Along with the technology and how drastically it has, and will continue to, change our lives, Moshe explores the other side of the coin. The old adage, ‘the more things change the more they stay the same’ rings true. Adam Bird blames a lot of technology for his personal problems. He sees his family living in VR headsets. The world’s medicated to deal with the changes, he refuses to partake. Bird feels unfulfilled in his work and his life. These problems could be blamed on the tech, sure. But it seems that Bird’s core issues are human issues. He could stop working days and being one of very few who venture out into the toxic sun. He could get on the same schedule as his family and spend time with them. He could join his kids in the virtual world for some time bonding. He could relate to his wife instead of finding what he thinks he wants in an affair, ironically, with an AI.

Clearly, there’s a lot going on in LX2048. Many of the movie’s larger points could be heavy handed. Luckily the script is insanely strong and there’s a talented cast to pull it off. James D’Arcy was up to the challenge of leading the movie. D’Arcy walks a tightrope through the entire film. He plays every element perfectly and scenes always find a balance in tech, message, comedy, and plot.

The character’s are exceptionally well written. There is no ‘good’ and ‘bad’. Everyone, as in life, is a shade of gray. Adam and Reena (Anna Brewster) Bird are going through a divorce. At first it feels like Adam is the victim in the whole thing. We follow the events from his point of view afterall. When the curtain is pulled back and we get the truth of the matter there is plenty of blame to go around. Bird encounters a handful of interesting characters along the way. Despite limited screen time they all leave an impact. On Bird, and on us, as an audience. The nuances in performances as well as the created traits of the character make the world of LX2048 feel so real.

These characters need a world to live in. It doesn’t feel like LX2048 spends a lot of time on world building but just following Bird through his life sets the stage. The sun is toxic so people stay inside. That means advancements in personal transportation, infrastructure, and architecture are a lot less important than a physical world would deem.

With everyone living their lives in VR headsets this technology has grown by leaps and bounds compared to our current world. It also means that home design has changed a bit. It’s with a bit of humor, but of course incredibly practical, that we see the Bird household has outfitted the kid’s rooms as well as a specific VR room, with padded walls.

LX2048 is a movie that speaks to our time with a relevance Moshe could not have foreseen. It’s well crafted, well shot, and well edited. The performances are outstanding, especially D’Arcy’s. There is just enough world building to set the stage. Just enough humor to keep the audience from feeling the world is all too bleak. The score punctuates the events and adds to the tone wonderfully. This is a must watch for any science fiction fan. What the movie has to say about our relationship with technology and how it could be undermining our own relationships is as nuanced as the performances. The fact that LX2048 is being released to video on demand during a global pandemic is serendipitous.

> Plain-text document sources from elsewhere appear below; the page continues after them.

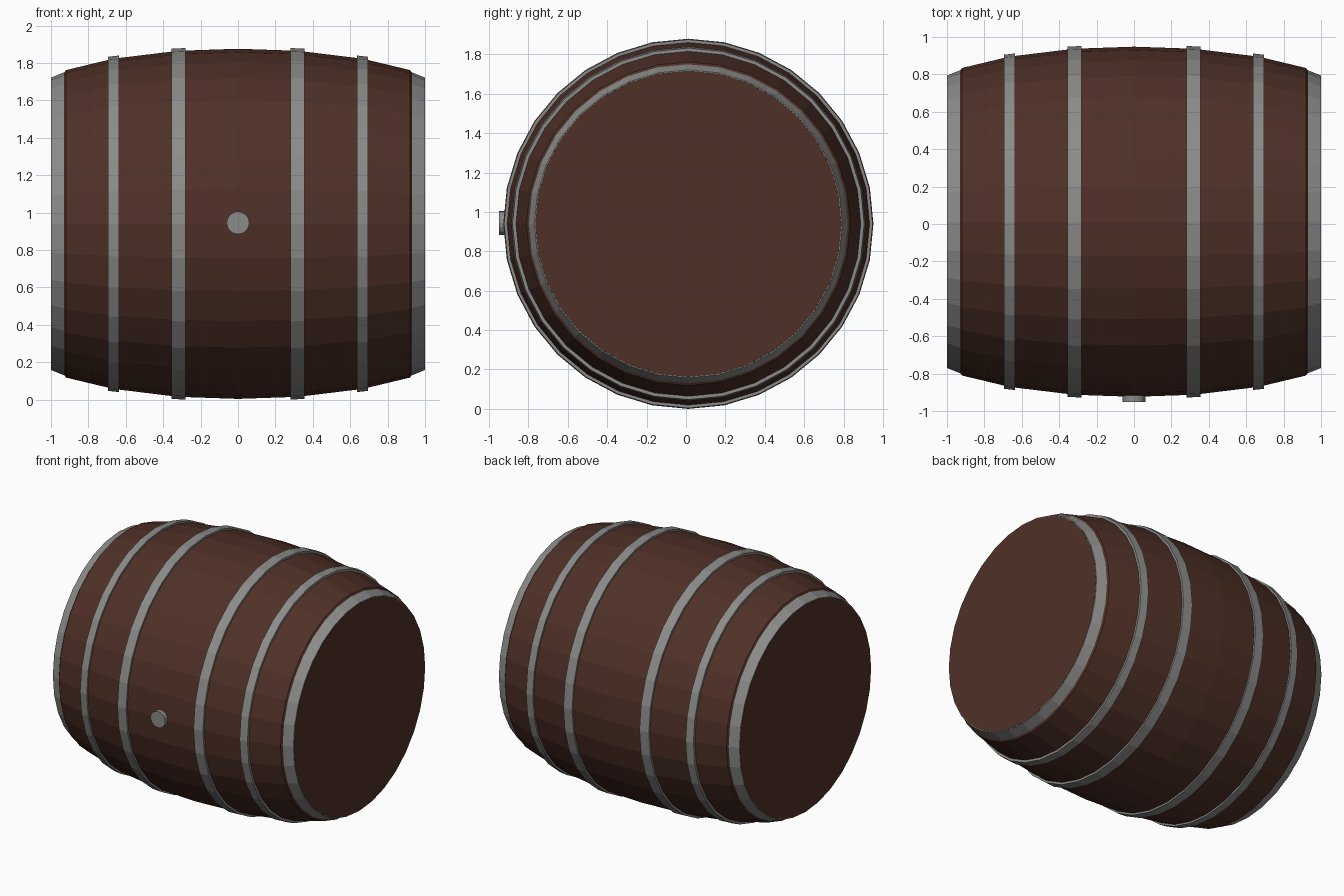
import bpy, bmesh, math

if "Cube" in bpy.data.objects:
    bpy.data.objects.remove(bpy.data.objects["Cube"])

SIDES = 32
CY, CZ = 0.012, 0.94          # barrel axis runs along x through this y, z


def material(name, rgb):
    m = bpy.data.materials.new(name)
    m.diffuse_color = (*rgb, 1.0)
    m.use_nodes = True
    m.node_tree.nodes["Principled BSDF"].inputs["Base Color"].default_value = m.diffuse_color
    return m


wood = material("dark_brown_wood", (0.078, 0.030, 0.020))
metal = material("grey_metal", (0.26, 0.26, 0.255))


def finish(bm, name, mat):
    bmesh.ops.recalc_face_normals(bm, faces=bm.faces)
    me = bpy.data.meshes.new(name)
    bm.to_mesh(me)
    bm.free()
    me.materials.append(mat)
    ob = bpy.data.objects.new(name, me)
    ob.location = (0, CY, CZ)
    bpy.context.collection.objects.link(ob)
    return ob


def lathe(name, profile, mat, ring):
    """Turn (x, radius) points around the x axis; a ring closes on itself, otherwise ends are capped."""
    bm = bmesh.new()
    loops = []
    for x, r in profile:
        loops.append([bm.verts.new((x, r * math.sin(a), r * math.cos(a)))
                      for a in (2 * math.pi * i / SIDES for i in range(SIDES))])
    pairs = list(zip(loops, loops[1:]))
    if ring:
        pairs.append((loops[-1], loops[0]))
    else:
        bm.faces.new(loops[0])
        bm.faces.new(loops[-1])
    for a, b in pairs:
        for i in range(SIDES):
            j = (i + 1) % SIDES
            bm.faces.new((a[i], a[j], b[j], b[i]))
    return finish(bm, name, mat)


# Bulging wooden body with flat heads
half = [(0.32, 0.925), (0.665, 0.883), (0.92, 0.822), (0.935, 0.800), (1.0, 0.777)]
body = [(-x, r) for x, r in reversed(half)] + [(0.0, 0.936)] + half
lathe("barrel_body", body, wood, ring=False)

# Metal hoops: inner edge x, outer edge x, radius at each edge
hoops = {
    "middle_hoop": (0.28, 0.355, 0.940, 0.936),
    "outer_hoop": (0.635, 0.695, 0.900, 0.893),
    "end_hoop": (0.93, 0.999, 0.810, 0.782),
}
for name, (x0, x1, r0, r1) in hoops.items():
    for side, s in (("left", -1), ("right", 1)):
        depth = 0.03 if name != "end_hoop" else 0.015
        lathe(f"{name}_{side}",
              [(s * x0, r0), (s * x1, r1), (s * x1, r1 - depth), (s * x0, r0 - depth)],
              metal, ring=True)

# Round metal bung on the front
bm = bmesh.new()
bmesh.ops.create_cone(bm, cap_ends=True, segments=16, radius1=0.061, radius2=0.061, depth=0.08)
bung = finish(bm, "bung", metal)
bung.rotation_euler = (math.pi / 2, 0, 0)
bung.location = (0, -0.951 + 0.04, 0.945)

LX2048 is coming to video on demand on September 25th 2020. It will be available to rent or own via Amazon, iTunes, Comcast, Spectrum, Dish, DirecTV, Vudu and most popular platforms. Be sure to check out our interview with writer/director/editor Guy Moshe for more insight into the movie!